Consumer prices are soaring at their highest annual pace in almost 40 years. Some progressives such as Sen. Elizabeth Warren blame corporate profiteering, but most economists scoff.



Government price-checkers released their latest report on inflation this morning, and it shows the biggest hit to consumers' pocketbooks in nearly 40 years. Many people are asking who or what is to blame for soaring prices, which were 7% higher in December than a year ago. Massachusetts Senator Elizabeth Warren suggested this week that greedy corporations are trying to fatten their bottom line.


ELIZABETH WARREN: We can't overlook the role that concentrated corporate power has played in creating the conditions for price gouging.

MARTIN: Other progressives are also pointing to profiteering as a factor in today's high prices.

NPR's Scott Horsley has more.

SCOTT HORSLEY, BYLINE: To Jason Furman, who served as a top economist in the Obama White House, there's no big mystery behind the rising inflation rates. Ever since the pandemic struck, people have been buying an awful lot of stuff. And with both workers and materials in short supply, companies are having a hard time keeping up.

JASON FURMAN: When more people want to buy things than companies are capable of making, prices go up. That's just the law of supply and demand.

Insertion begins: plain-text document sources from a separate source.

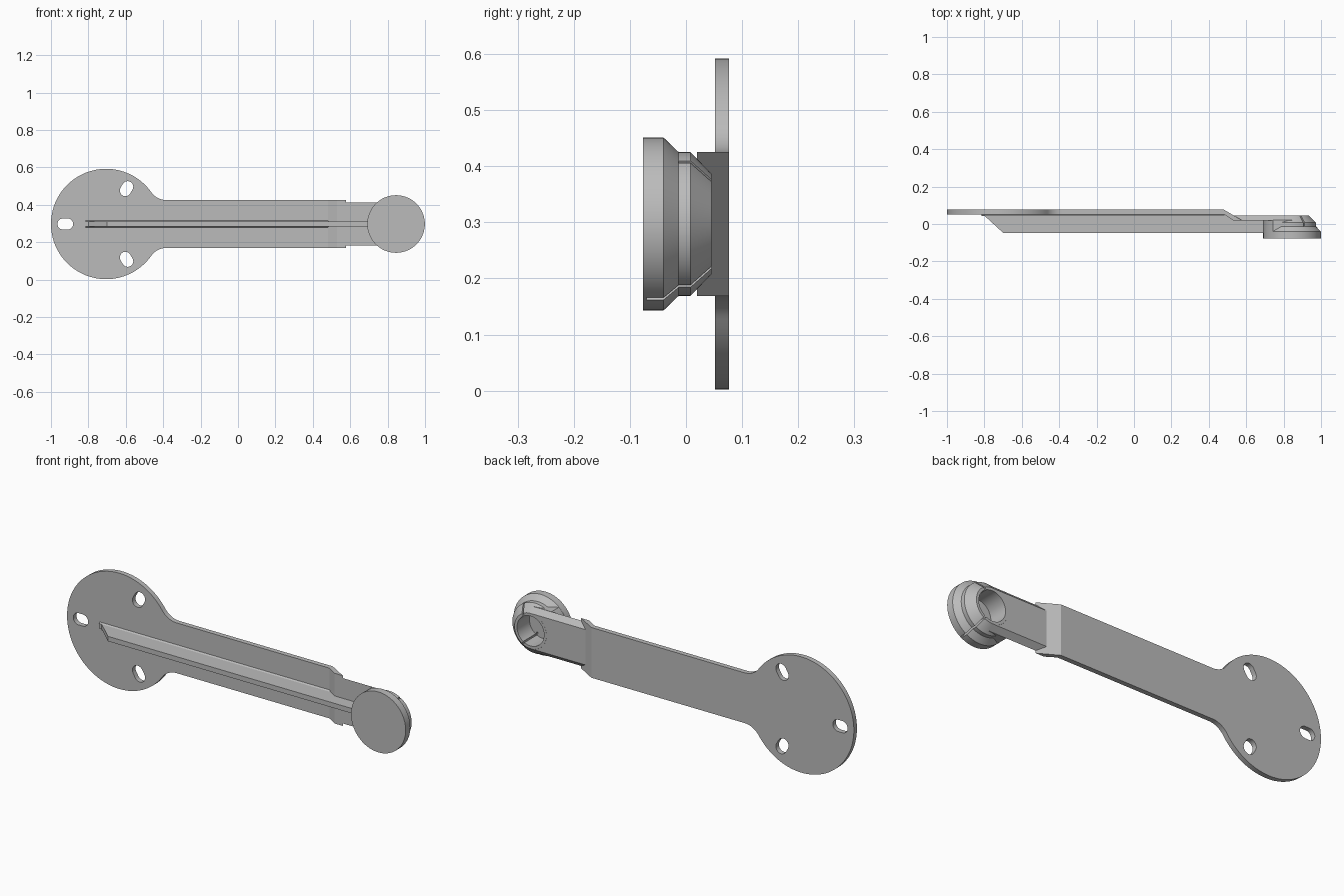
import bpy, bmesh
from math import sin, cos, pi, radians, asin, atan2
from mathutils import Matrix, Vector

if "Cube" in bpy.data.objects:
    bpy.data.objects.remove(bpy.data.objects["Cube"])

grey = bpy.data.materials.new("plain grey")
grey.use_nodes = True
COLOUR = (0.5, 0.5, 0.5, 1)
grey.diffuse_color = COLOUR
grey.node_tree.nodes["Principled BSDF"].inputs["Base Color"].default_value = COLOUR

MID = 0.297           # height of the long axis
FLANGE_X = -0.705     # centre of the mounting disc
HEAD_X = 0.845        # centre of the round head
FLANGE_R, ARM_HALF, FILLET = 0.295, 0.128, 0.1
HEAD_R, NECK_HALF = 0.154, 0.116


def finish(name, bm):
    bmesh.ops.recalc_face_normals(bm, faces=bm.faces)
    mesh = bpy.data.meshes.new(name)
    bm.to_mesh(mesh)
    bm.free()
    mesh.materials.append(grey)
    obj = bpy.data.objects.new(name, mesh)
    bpy.context.collection.objects.link(obj)
    return obj


def prism(name, outline, axis, lo, hi):
    """Extrude a flat outline along x, y or z; outline gives the other two axes in order."""
    bm = bmesh.new()
    verts = []
    for p in outline:
        co = list(p)
        co.insert("xyz".index(axis), lo)
        verts.append(bm.verts.new(co))
    face = bm.faces.new(verts)
    res = bmesh.ops.extrude_face_region(bm, geom=[face])
    move = Vector([hi - lo if a == axis else 0 for a in "xyz"])
    bmesh.ops.translate(bm, vec=move, verts=[g for g in res["geom"] if isinstance(g, bmesh.types.BMVert)])
    return finish(name, bm)


def arc(cx, cz, r, a0, a1, n):
    return [(cx + r * cos(a0 + (a1 - a0) * i / n), cz + r * sin(a0 + (a1 - a0) * i / n)) for i in range(n + 1)]


def lathe(name, profile, cx, n=72):
    """Turn (radius, y) pairs about an axis along y."""
    bm = bmesh.new()
    rings = [[bm.verts.new((x, y, z)) for x, z in arc(cx, MID, r, 0, 2 * pi, n)[:-1]] for r, y in profile]
    for a, b in zip(rings, rings[1:]):
        for i in range(n):
            bm.faces.new((a[i], a[(i + 1) % n], b[(i + 1) % n], b[i]))
    bm.faces.new(rings[0])
    bm.faces.new(rings[-1])
    return finish(name, bm)


def combine(target, tool, operation):
    mod = target.modifiers.new(operation.title(), "BOOLEAN")
    mod.operation, mod.solver, mod.object = operation, "EXACT", tool
    bpy.context.view_layer.objects.active = target
    bpy.ops.object.modifier_apply(modifier=mod.name)
    bpy.data.objects.remove(tool)


# Mounting disc flowing into the wide arm through fillets
rise, reach = ARM_HALF + FILLET, FLANGE_R + FILLET
run = (reach ** 2 - rise ** 2) ** 0.5
a = atan2(rise, run)
upper = arc(FLANGE_X, 0, FLANGE_R, pi, a, 40)
upper += arc(FLANGE_X + run, rise, FILLET, pi + a, 1.5 * pi, 10)[1:]
upper.append((0.48, ARM_HALF))
lower = [(x, -z) for x, z in reversed(upper[1:])]
plate = prism("mounting_plate", [(x, z + MID) for x, z in upper + lower], "y", 0.052, 0.077)

# Three radial screw slots
for deg in (60, 180, 300):
    t = radians(deg)
    cx, cz = FLANGE_X + 0.218 * cos(t), MID + 0.218 * sin(t)
    ends = []
    for side in (0, pi):
        ends += arc(cx + 0.012 * cos(t + side), cz + 0.012 * sin(t + side), 0.03,
                    t + side - pi / 2, t + side + pi / 2, 12)
    combine(plate, prism("slot_cutter", ends, "y", 0, 0.1), "DIFFERENCE")

# Sloping end of the wide arm
joggle = prism("arm_step", [(0.48, 0.077), (0.577, 0.02), (0.53, 0.02), (0.48, 0.052)], "z",
               MID - ARM_HALF, MID + ARM_HALF)

# Stiffening rib with a sloped start and a small foot
rib = prism("rib", [(-0.81, 0.054), (-0.7, -0.047), (0.7, -0.047), (0.7, 0.022), (0.53, 0.022), (0.48, 0.054)],
            "z", MID - 0.0125, MID + 0.0125)
foot = prism("rib_foot", [(0.053, MID - 0.018), (0.044, MID - 0.0125), (0.044, MID + 0.0125), (0.053, MID + 0.018)],
             "x", -0.815, 0.485)

# Head with stepped collar
head = lathe("head", [(HEAD_R, -0.077), (HEAD_R, -0.04), (0.128, -0.013), (0.128, 0.008), (0.09, 0.045)], HEAD_X)

# Block joining the head to the neck
b = asin(NECK_HALF / HEAD_R)
block = arc(HEAD_X, MID, HEAD_R - 0.0005, pi - b, pi + b, 24)
block += [(HEAD_X, MID - NECK_HALF), (HEAD_X, MID + NECK_HALF)]
combine(head, prism("block", block, "y", -0.06, 0.0205), "UNION")

# Chamfered neck
neck = prism("neck", [(0.02, MID - 0.1155), (0.0448, MID - 0.09), (0.0448, MID + 0.09), (0.02, MID + 0.1155)],
             "x", 0.53, HEAD_X)
combine(head, neck, "UNION")

# Blind bore and two radial slits in the collar
combine(head, lathe("bore_cutter", [(0.076, -0.055), (0.076, 0.1)], HEAD_X), "DIFFERENCE")
for deg, back in ((60, -0.013), (-60, -0.07)):
    slit = prism("slit_cutter", [(0.06, -0.004), (0.2, -0.004), (0.2, 0.004), (0.06, 0.004)], "y", back, 0.1)
    slit.data.transform(Matrix.Translation((HEAD_X, 0, MID)) @ Matrix.Rotation(radians(-deg), 4, "Y"))
    combine(head, slit, "DIFFERENCE")
head.name = "head_and_neck"

# Smooth curves, keep edges crisp
for obj in (plate, joggle, rib, foot, head):
    bpy.ops.object.select_all(action="DESELECT")
    obj.select_set(True)
    bpy.context.view_layer.objects.active = obj
    bpy.ops.object.shade_smooth_by_angle(angle=radians(25))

HORSLEY: Furman dismisses the idea that greedy corporations are to blame. He says companies are no greedier now than they were before the pandemic, when inflation generally hovered below 2%.

FURMAN: Companies always want to maximize their profits. I don't think they're doing it any more this year than any other year.

HORSLEY: But whatever the economic merits, corporate profiteering is a convenient political target, especially for Democrats, who are on the defensive.

Democratic pollster Margie Omero says it resonates with people who are feeling the pinch of pricey gas and groceries.

MARGIE OMERO: People are approaching this not as economists, but what they're observing. A lot of voters feel that companies and the wealthy are getting wealthier while other folks are struggling and having a harder time keeping up.

HORSLEY: And economist Isabella Weber of the University of Massachusetts says the pandemic has created opportunities for some companies to pad their bottom line - not just covering higher costs but expanding their profit margins as well. Ordinarily, businesses that raise prices run the risk of losing customers to the competition. But when demand is strong and competition hamstrung by supply shortages, that ceiling on prices comes off.

ISABELLA WEBER: It's a little bit like the guy who sells water at $20 a bottle after a hurricane, which is only possible because everybody wants to buy water. But the local supply is fixed.

HORSLEY: Weber likens today's situation to the period during and just after World War II, when Americans enjoyed rising incomes but a shortage of civilian goods. During the war, she notes, the federal government imposed strict price controls in an effort to keep inflation in check. There's no sign the Biden administration is considering price controls. The White House has focused much of its inflation-fighting effort on supply chain problems. But the president has complained about big corporate profits in some highly concentrated industries, such as meatpacking.


PRESIDENT JOE BIDEN: Too often they use their power to squeeze out smaller competitors, stifle new entrepreneurs and raise the prices.

HORSLEY: Biden has promised to crack down on what he calls anticompetitive behavior. Jason Furman, the former Obama economist, says that's sound policy, but he doesn't think it will do much to lower today's high prices.

FURMAN: I do think the president's right to want to turn the crank on antitrust enforcement and to do more in that area. I just don't think that's the cause of inflation. I don't think that's going to solve inflation.

HORSLEY: Ultimately, Furman says, that's the job of the Federal Reserve. The central bank is expected to start tapping the brakes on inflation by raising interest rates later this year.

Scott Horsley, NPR News, Washington. Transcript provided by NPR, Copyright NPR.